There are several things I have in common with our distinguished regular columnist, one Capt. Gary M. “Fatty” Goodlander. We’re both lifelong nautical scribes; have published thousands of magazine articles, and several marine books; and have a deep, abiding love for sailing. But for the purposes of this little essay, I’ll point to one other experience Fatty and I have shared: We’ve both served as the press officer of the St. Maarten Heineken Regatta.
There are a lot of fantastic perks to a career in sailing journalism—I’d venture to say that Fatty’s and my collective passport entries over the years are far more extensive and unusual than the average bear’s. But getting rich, alas, is most certainly not one of them. Which is why side gigs—such as books, freelance work, or working for regattas—are very welcome tasks indeed. And that brings me to my most recent visit to St. Maarten, late this past winter, for the 40th edition of that crazy, wonderful event. (It was actually my second swing to the island in recent months.)
Looking back, I think it’s safe to say that the Heineken Regatta—which drew sailors from Europe, Russia, the US, Australia, South Africa and many Caribbean islands, competing on just under 150 yachts, and which took place from March 5 to 8—was likely the last international sailing event to take place before the planet basically closed for business later that month due to the onset of the novel coronavirus. It’s hard to believe, just that short time ago, that few of us had any clue that before long we’d all be donning Jesse James-type bandannas for the ever-infrequent dashes to the supermarket.

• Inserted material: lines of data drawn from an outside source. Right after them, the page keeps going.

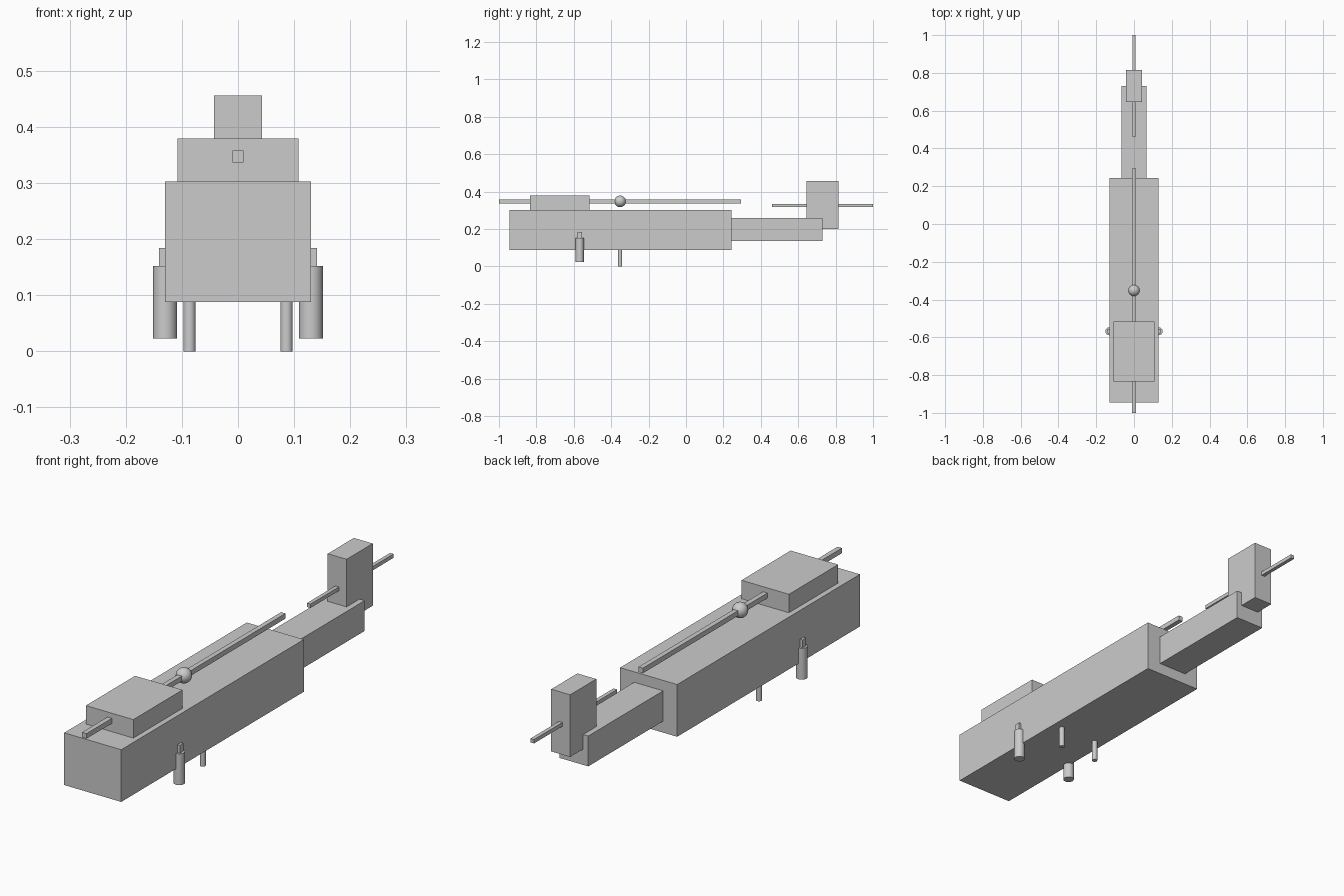
import bpy

if "Cube" in bpy.data.objects:
    bpy.data.objects.remove(bpy.data.objects["Cube"])


def box(name, x, y, z):
    """Box from (min, max) ranges on each axis."""
    bpy.ops.mesh.primitive_cube_add(size=1, location=[sum(r) / 2 for r in (x, y, z)])
    ob = bpy.context.object
    ob.name = name
    ob.scale = [r[1] - r[0] for r in (x, y, z)]
    bpy.ops.object.transform_apply(location=False, rotation=False, scale=True)
    return ob


def post(name, x, y, radius, z0, z1):
    """Upright cylinder between two heights."""
    bpy.ops.mesh.primitive_cylinder_add(vertices=16, radius=radius, depth=z1 - z0,
                                        location=(x, y, (z0 + z1) / 2))
    bpy.context.object.name = name
    bpy.ops.object.shade_smooth_by_angle()


# Body, tail boom, tail fin and engine housing
box("fuselage", (-0.13, 0.13), (-0.945, 0.243), (0.088, 0.303))
box("tail_boom", (-0.066, 0.066), (0.24, 0.73), (0.135, 0.26))
box("tail_fin", (-0.043, 0.043), (0.645, 0.815), (0.2, 0.456))
box("engine_housing", (-0.108, 0.108), (-0.835, -0.515), (0.303, 0.379))

# Main rotor and tail rotor blades
box("main_rotor_blade", (-0.01, 0.01), (-1.0, 0.295), (0.337, 0.358))
box("tail_rotor_blade", (-0.008, 0.008), (0.46, 1.0), (0.317, 0.333))

# Rotor hub
bpy.ops.mesh.primitive_uv_sphere_add(segments=16, ring_count=10, radius=0.031,
                                     location=(0, -0.352, 0.348))
bpy.context.object.name = "rotor_hub"
bpy.ops.object.shade_smooth()

# Paired side pods with brackets, and landing legs
for side, s in (("left", -1), ("right", 1)):
    post(f"{side}_pod", s * 0.13, -0.568, 0.0215, 0.023, 0.152)
    cx = s * 0.13
    box(f"{side}_pod_bracket", (cx - 0.011, cx + 0.011), (-0.579, -0.557), (0.145, 0.184))
    post(f"{side}_landing_leg", s * 0.0865, -0.352, 0.011, 0.0, 0.09)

Was it a surreal experience? In retrospect, indeed. But at the time, there was no real sense that we were all clueless spring breakers, or that we were pushing some irresponsible envelope to have a bit of fun at the world’s expense before it all went sideways. Who knew that all our lives would soon be governed by some bizarre concept known as “social distancing?” Life on the island, in the bars and restaurants—and yes, out on the racecourses—carried forth very much as usual. On the day that the regatta started, the first positive case of COVID-19 on the island was still nearly two weeks away. Of course, once that happened, St. Maarten quickly went on lockdown, and before the month was over, the international airport was basically closed to passengers. The wagons had been circled.
Meanwhile, in harbors and marinas the world over, the basic premise that governs the joy of owning and sailing a cruising boat—pure, unfettered freedom to go whenever and wherever we wish—had also come to a screeching halt. Plans were put on hold. With no real endgame in sight, there was no timetable to even plan when we could make a plan.
I wrapped up my duties on the last night of the regatta and was on a plane hours later, with a stop in Newark before my second flight back to New England. The usually busy airport was a ghost town. I washed my hands, had a beer, and washed my hands again. Then I flew home, suddenly aware of how things had already changed.
About a week later, I felt terrible. I’m generally a pretty healthy dude (touch wood), but I went down hard. There was no testing available in Rhode Island at that point, and I might never know for sure if I had the virus. After a long week, I got better, but at the time, I sure as hell knew I wasn’t in St. Maarten anymore, figuratively or literally.
I was sitting in my kitchen at some point during my illness, whatever the hell it was, listening to WMVY radio from Martha’s Vineyard, usually a bastion of good-time James Taylor tunes and the like. Over the years, the sunny station had provided the soundtrack on my boat for many a pleasant summer cruise. But for the second or third time over the course of a few hours, they were spinning R.E.M.‘s “It’s the End of the World as We Know It (And I Feel Fine).” And I thought about who I’d hung out with in St. Maarten; and the bar I’d leaned on in Newark; and my poor daughter down the hall (whose highly anticipated senior year of college had just been zapped), who I might be infecting with my crud.
And I did not feel fine.
Of course, we’ve all got our stories about this mess…that’s mine. But I’ll conclude this little lament with a sunnier thought. Smooth sailing lies ahead. Stay safe, mates.
Herb McCormick is CW’s executive editor.